You may face dozens or even hundreds of function points in the initial organization, so how to organize the information effectively?
(1) Starting from user cognition
The most classic way is the card sorting method, which allows users to organize function points according to their own cognition. The specific operations are further divided into closed classification and open classification. The former establishes some categories according to the characteristics of the product itself, and the latter is completely classified by the user. In this way, the information architecture of the user version is obtained, and then similar items are merged through the information architecture of multiple user versions to obtain the functional structure that conforms to the user's cognition.
Identify what is most important, what is secondary, and what is not. Generally, it can be evaluated from these three dimensions: demand strength, frequency of use, number of tasks, and decision-making tools to assist in obtaining the optimal solution. When there are many functions, there will be a dilemma, but if each function is important, it means that each is not important, and it is easy for users to lose focus.
(3) Grasp the scene type of the task

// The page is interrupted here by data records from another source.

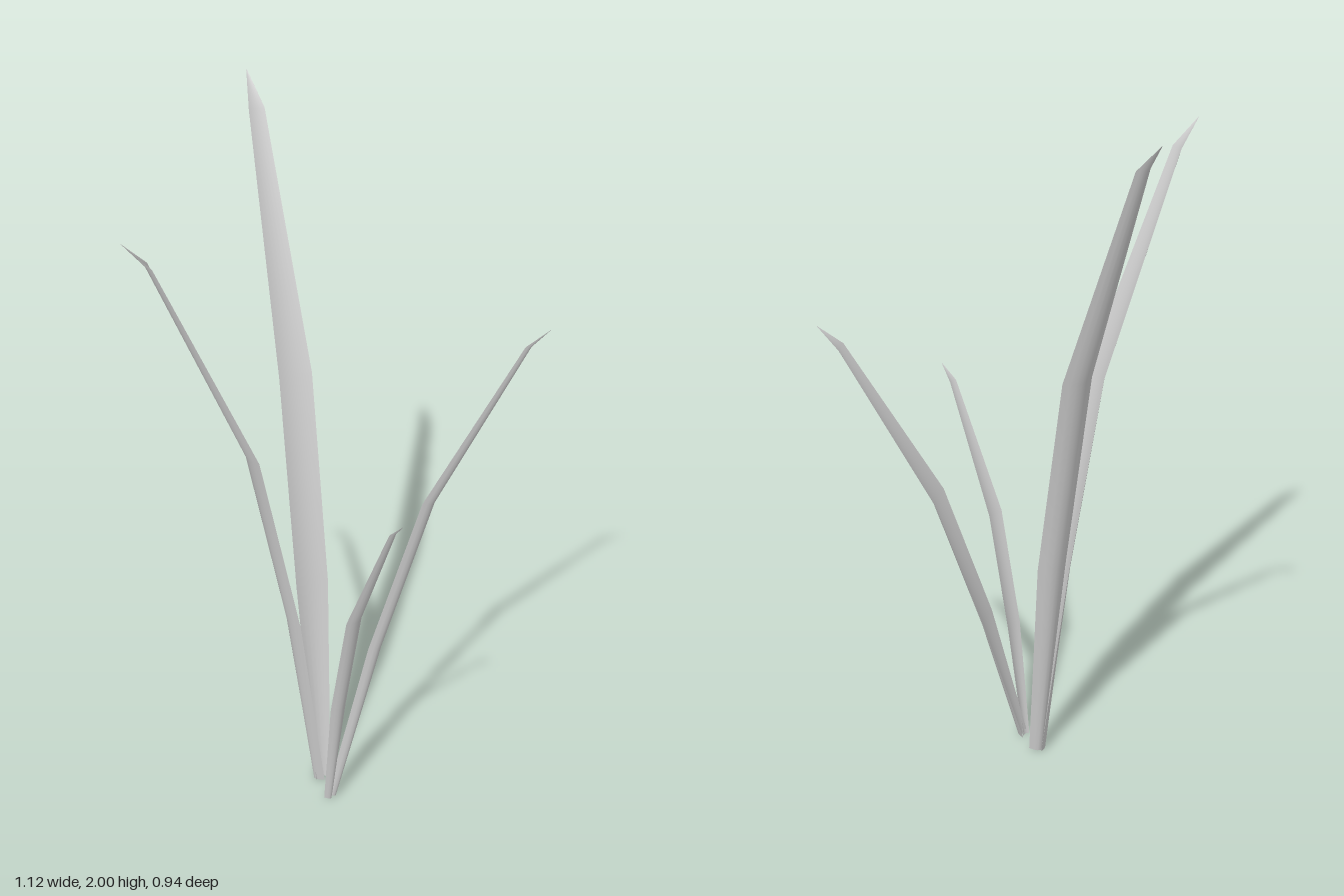
import * as THREE from 'three';

const material = new THREE.MeshStandardMaterial({ color: 0xcccccc, side: THREE.DoubleSide });

// Blade cross-sections from root to tip: height, outward lean, half width, depth
const SECTIONS = [
  [0.008, 0, 0.022, 0.027],
  [0.65, 0.085, 0.047, 0.025],
  [1.26, 0.205, 0.047, 0.023],
  [1.92, 0.48, 0.022, 0.012],
  [2.0, 0.55, 0.001, 0],
];
const ACROSS = 6;

// A crescent-shaped leaf: a round outer (+z) face and a shallow inner face that meet at sharp edges
function bladeGeometry() {
  const positions = [];
  const index = [];
  for (const [bulge, outer] of [[1, true], [0.4, false]]) {
    const start = positions.length / 3;
    SECTIONS.forEach(([y, out, half, depth], row) => {
      for (let i = 0; i <= ACROSS; i++) {
        const s = (i / ACROSS) * 2 - 1;
        positions.push(s * half, y, out + depth * (bulge * (1 - s * s) - 0.5));
        if (row > 0 && i > 0) {
          const d = start + row * (ACROSS + 1) + i;
          const c = d - 1;
          const b = d - ACROSS - 1;
          const a = b - 1;
          index.push(...(outer ? [a, b, d, a, d, c] : [a, d, b, a, c, d]));
        }
      }
    });
  }
  const geometry = new THREE.BufferGeometry();
  geometry.setAttribute('position', new THREE.Float32BufferAttribute(positions, 3));
  geometry.setIndex(index);
  geometry.computeVertexNormals();
  return geometry;
}

export function createModel() {
  const group = new THREE.Group();
  group.name = 'grassTuft';
  const geometry = bladeGeometry();

  function addBlade(name, scale, root) {
    const blade = new THREE.Mesh(geometry, material);
    blade.name = name;
    blade.scale.setScalar(scale);
    blade.position.set(...root);
    group.add(blade);
    return blade;
  }

  // Three upright blades, each turned to lean its own way
  addBlade('backBlade', 1, [-0.041, 0, 0.08]).rotation.y = Math.PI;
  addBlade('rightBlade', 0.923, [-0.052, 0, 0.08]).rotation.y = -Math.PI / 2;
  addBlade('frontBlade', 0.56, [-0.053, 0, 0.172]).rotation.y = 0.29;

  // The fourth blade is also tipped sideways, so its axes are given directly
  const up = new THREE.Vector3(0.228, 0.954, -0.198).normalize();
  const out = new THREE.Vector3(0.628, 0.011, 0.765);
  const side = new THREE.Vector3().crossVectors(up, out).normalize();
  out.crossVectors(side, up);
  addBlade('leftBlade', 0.752, [-0.043, 0.005, 0.172])
    .quaternion.setFromRotationMatrix(new THREE.Matrix4().makeBasis(side, up, out));

  return group;
}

Different task scenarios correspond to different organizational methods, which can generally be divided into browsing type and task type. For browsing scenarios, the product may need to display more objects so that users can quickly gain a clear understanding. For example, an information-based APP spreads many news categories; while for task-based scenarios, it is necessary to highlight key processes. Nodes allow users to successfully complete what they want to do, such as the shopping cart and order mechanism of e-commerce APPs.
Finally, we might tease out the information architecture of these three cases, and then start the interface design according to the navigation pattern.
Common Navigation Patterns
The iOS design guidelines have pointed us to 3 classic navigation patterns: hierarchical navigation, flat navigation, content-driven navigation, and of course, the drawer navigation advocated by Android. The navigation of most APPs on the market is also based on these categories for evolution or combination.
Flat navigation (usually used as primary navigation)
The most common is tabbed navigation. Labels can be located either at the top of the screen or at the bottom, and are generally placed at the bottom for the convenience of user finger operations.
Applicable scenarios: Multiple top-level modules are independent of each other, and there are frequent switching between modules
Visibility is good, and functions are easier to be discovered by users;
Good operability, easy to operate with fingers in the bottom area;
In line with most user habits.
A typical representative is the settings of iOS, which are essentially parent-child presentations of functional architecture, with each page having a child until it reaches the end. To go to another destination, you have to go back to the parent and select another child from the beginning.
Applicable scenarios: There are a large number of tasks, which are independent of each other, and do not need to switch frequently between tasks.